Work task: In the data below, how many lines contain the word "right"? Answer with the number alone.

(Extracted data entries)
================================
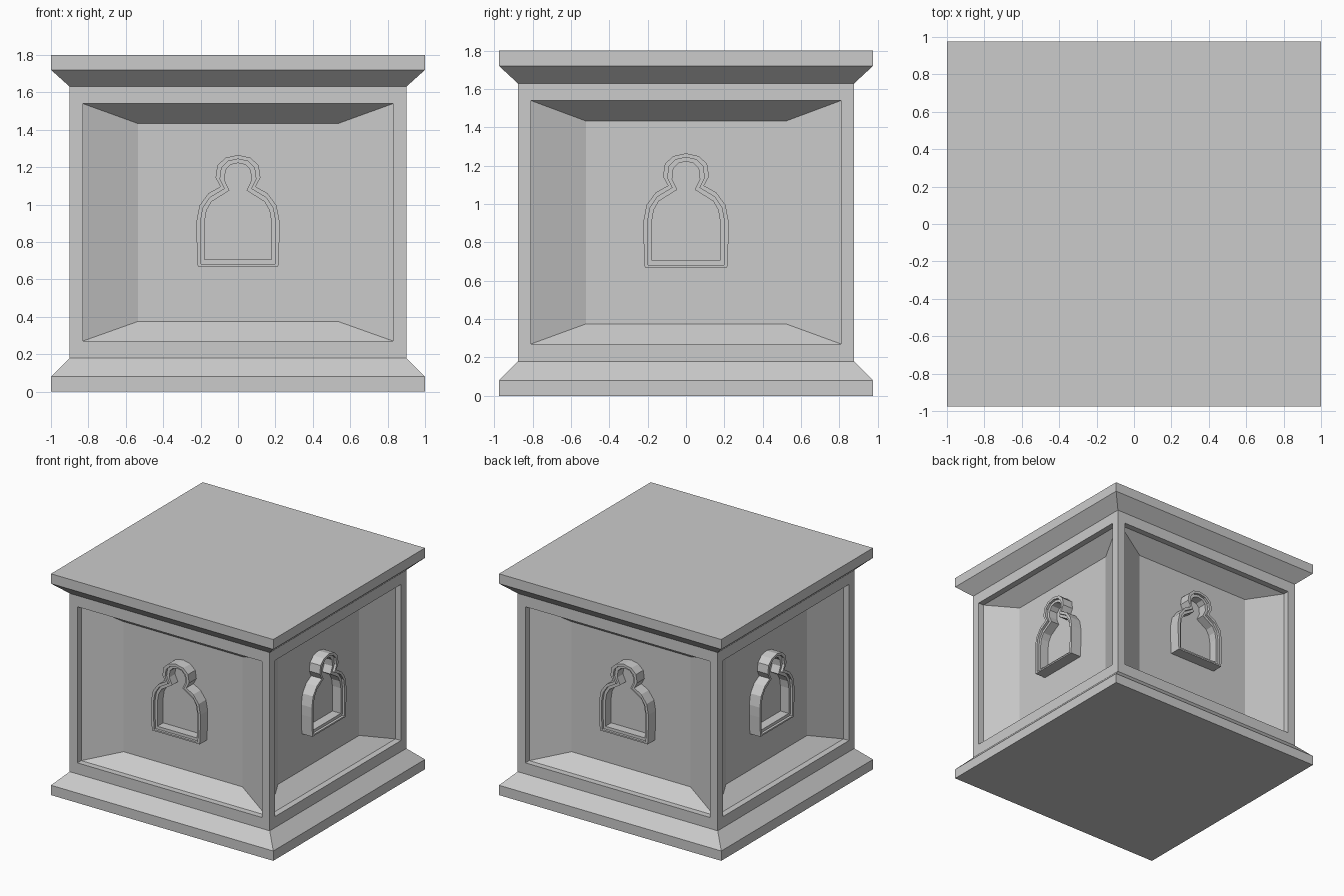
import bpy, bmesh
from math import radians
from mathutils import Matrix

if "Cube" in bpy.data.objects:
    bpy.data.objects.remove(bpy.data.objects["Cube"])

Y = 0.975  # plan is slightly shallower than wide


def loft(name, rings, matrix, cap_end=True, cap_start=False):
    """Bridge equal-length point rings into a flat-shaded mesh object."""
    bm = bmesh.new()
    loops = [[bm.verts.new(p) for p in ring] for ring in rings]
    for a, b in zip(loops, loops[1:]):
        for j in range(len(a)):
            k = (j + 1) % len(a)
            bm.faces.new((a[j], a[k], b[k], b[j]))
    if cap_end:
        bm.faces.new(loops[-1])
    if cap_start:
        bm.faces.new(loops[0][::-1])
    bm.transform(matrix)
    me = bpy.data.meshes.new(name)
    bm.to_mesh(me)
    bm.free()
    ob = bpy.data.objects.new(name, me)
    bpy.context.collection.objects.link(ob)
    return ob


def square(h, z):
    return [(-h, -h, z), (h, -h, z), (h, h, z), (-h, h, z)]


def panel_ring(h, z0, z1, d):
    return [(-h, -d, z0), (h, -d, z0), (h, -d, z1), (-h, -d, z1)]


def arch_ring(half, d):
    """Mirror a right-hand half outline into a closed loop at depth d."""
    full = half + [(-x, z) for x, z in half[-2::-1]]
    return [(x, -d, z) for x, z in full]


squash = Matrix.Diagonal((1, Y, 1, 1))

# Base plinth and top slab, each with a sloped moulding
loft("base_plinth", [square(1, 0), square(1, 0.08), square(0.9, 0.18)], squash, True, True)
loft("top_slab", [square(0.9, 1.63), square(1, 1.72), square(1, 1.8)], squash, True, True)

# Keyhole arch half outlines, bottom corner to crown
outer = [(.215, .67), (.222, .83), (.222, .91), (.206, .995), (.158, 1.06),
         (.094, 1.096), (.12, 1.144), (.11, 1.21), (.067, 1.25), (0, 1.265)]
inner = [(.178, .705), (.178, .83), (.178, .91), (.168, .97), (.142, 1.015),
         (.046, 1.075), (.072, 1.13), (.066, 1.185), (.04, 1.213), (0, 1.222)]
middle = [((a + c) / 2, (b + d) / 2) for (a, b), (c, d) in zip(outer, inner)]
middle[0] = (.197, .682)

for i, side in enumerate(("front", "right", "back", "left")):
    turn = Matrix.Rotation(radians(90 * i), 4, 'Z')

    # Wall with a lipped, splayed recessed panel
    loft(side + "_wall", [
        panel_ring(0.9, 0.18, 1.63, 0.9),
        panel_ring(0.83, 0.27, 1.54, 0.9),
        panel_ring(0.83, 0.27, 1.54, 0.85),
        panel_ring(0.535, 0.375, 1.433, 0.725),
    ], squash @ turn)

    # Raised arch frame with a stepped inner band
    k = Y if i % 2 == 0 else 1
    loft(side + "_arch_frame", [
        arch_ring(outer, 0.715 * k), arch_ring(outer, 0.82 * k),
        arch_ring(middle, 0.82 * k), arch_ring(middle, 0.80 * k),
        arch_ring(inner, 0.80 * k), arch_ring(inner, 0.715 * k),
    ], turn, cap_end=False)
================================
Answer to this task: 2